The recently hacked emails of the Climate Research Unit (CRU) in Britain reveal a pattern of behavior that would be more consistent with the corrupt leaders of a cult whose proclaimed tomes of divinely inspired scripture cannot withstand scrutiny should certain facts be revealed. In the minds of the true believing disciples or the corrupt leadership of the cult, the ends justify the means. And truth is not a consideration.  

The software models and data upon which all climate change disciples rely are written by flawed human beings. Whether a software engineer expertly writes the software to implement his best understanding of the requirements of the scientist or the real scientist writes the software with a less than perfect knowledge of software engineering and design, the outcome is the same. (Hey, not even a PhD can know everything.) All software is flawed. It is the nature of our art.

Can computer models be a good thing? Sure. Especially when they work. Can they be a bad thing? Well, consider that a climate model must model the entire earth and its atmosphere. That’s a few million data points (colossal understatement). These models must have historical data. And there’s the rub. It’s not there. Not really. So we extrapolate the data using tree cores and ice cores and, wait for it, more computer models.

Any software engineer knows that such a model will be inherently complex and that complex systems are inherently flawed and that very complex systems are inherently very flawed. No software engineer will declare her (or his) faith in such a model or its output, but more importantly, they would never bet a week’s salary on it’s accuracy without full testing and confirmation against known observable data and repeatable tests. Yet, we are preparing to bet trillions of tax payer dollars on these flawed models. “Hey, Sam, keep your hands out of my pocket!”

The problem we have is that scientists have put their faith in software models and data produced by software models as the magical source of all truth and knowledge. They are either the corrupt leaders of a cult (see the CRU emails) or its blind disciples insisting on the truth of their models even when observable facts contradict and invalidate those assertions.

The climate change models and extrapolated data have become scripture. The scientists who preach daily from the pages of that holy writ are held in prophetic awe and reverence by the ignorant masses of well intentioned politicians and citizens of the earth. Except for software engineers and the “deniers” of course.

So back to the question. Can computer models be a bad thing? Yes, when the ignorant or the corrupt use them as an unquestionable, magical affirmation of their own political agenda or emotional response to the idea that man is killing the planet and that unless we do something about it, we will all die.

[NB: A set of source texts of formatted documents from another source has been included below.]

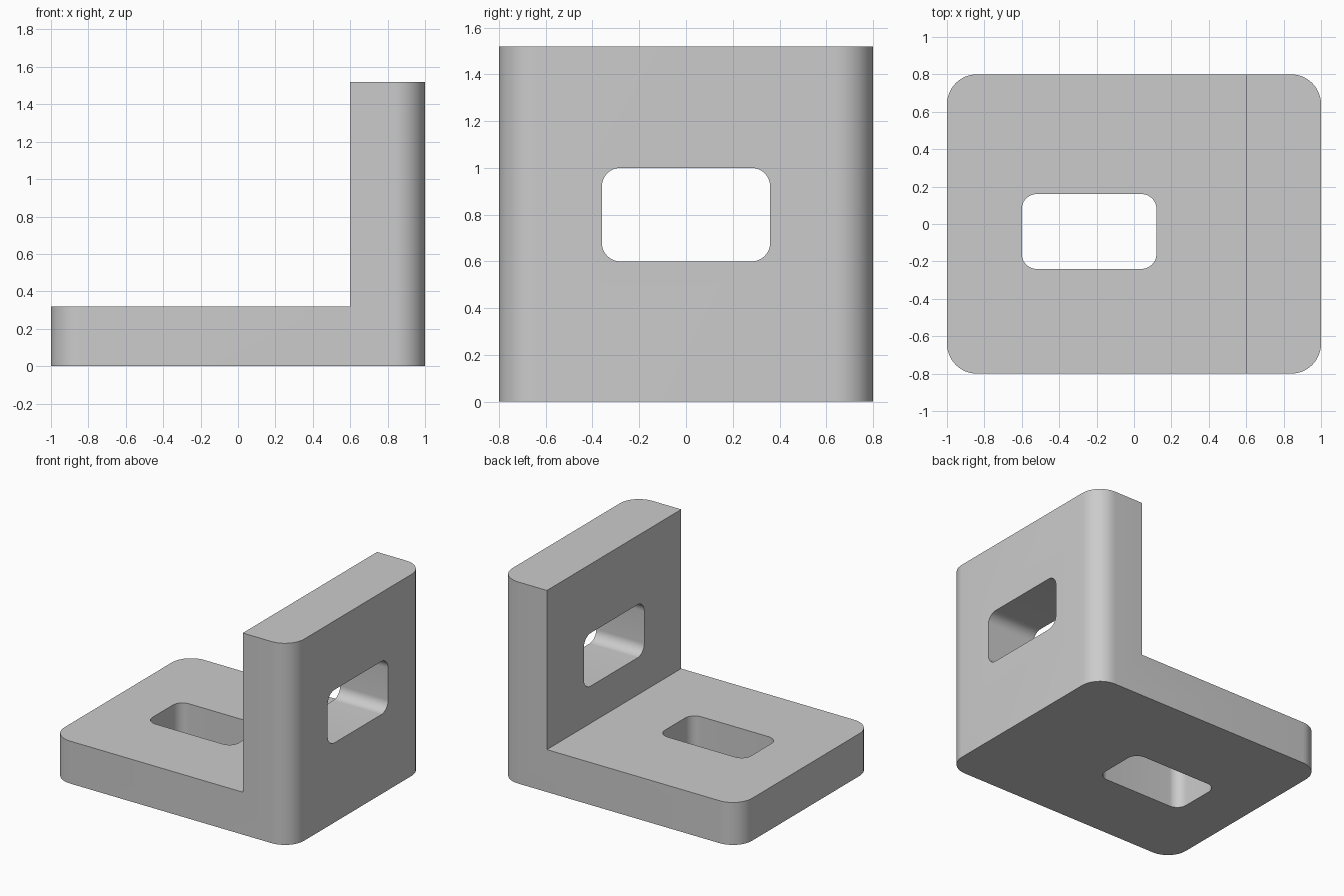
import bpy, bmesh, math
from mathutils import Matrix, Vector

cube = bpy.data.objects.get("Cube")
if cube:
    bpy.data.objects.remove(cube, do_unlink=True)

grey = bpy.data.materials.new("plain grey")
grey.use_nodes = True
colour = (0.6, 0.6, 0.6, 1)
grey.diffuse_color = colour
grey.node_tree.nodes["Principled BSDF"].inputs["Base Color"].default_value = colour


def rounded_block(name, low, high, radius=0, axis=2):
    """Box between two corners, its edges along one axis rounded."""
    low, high = Vector(low), Vector(high)
    bm = bmesh.new()
    bmesh.ops.create_cube(bm, size=1, matrix=Matrix.Translation((low + high) / 2)
                          @ Matrix.Diagonal((*(high - low), 1)))
    if radius:
        edges = [e for e in bm.edges
                 if abs(e.verts[0].co[axis] - e.verts[1].co[axis]) > 0.01]
        bmesh.ops.bevel(bm, geom=edges, offset=radius, segments=12,
                        profile=0.5, affect='EDGES')
    mesh = bpy.data.meshes.new(name)
    bm.to_mesh(mesh)
    bm.free()
    mesh.materials.append(grey)
    obj = bpy.data.objects.new(name, mesh)
    bpy.context.collection.objects.link(obj)
    return obj


# Full block with rounded upright corners, carved into an angle bracket
bracket = rounded_block("angle_bracket", (-1, -0.8, 0), (1, 0.8, 1.52), 0.16)
cutters = [
    rounded_block("step_cutter", (-1.2, -1, 0.32), (0.6, 1, 2)),
    rounded_block("base_slot_cutter", (-0.6, -0.24, -0.2), (0.12, 0.16, 0.5), 0.08),
    rounded_block("wall_slot_cutter", (0.4, -0.36, 0.6), (1.2, 0.36, 1), 0.08, axis=0),
]

bpy.ops.object.select_all(action='DESELECT')
bracket.select_set(True)
bpy.context.view_layer.objects.active = bracket
for cutter in cutters:
    cut = bracket.modifiers.new(cutter.name, 'BOOLEAN')
    cut.operation = 'DIFFERENCE'
    cut.solver = 'EXACT'
    cut.object = cutter
    bpy.ops.object.modifier_apply(modifier=cut.name)
for cutter in cutters:
    bpy.data.objects.remove(cutter, do_unlink=True)

bpy.ops.object.shade_smooth_by_angle(angle=math.radians(30))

Well nobody wants that.

Oddly, we ridicule and persecute religious nuts who do the same thing. I guess they just weren’t smart enough to get a PhD and call themselves scientists rather than prophets. Stupid nuts.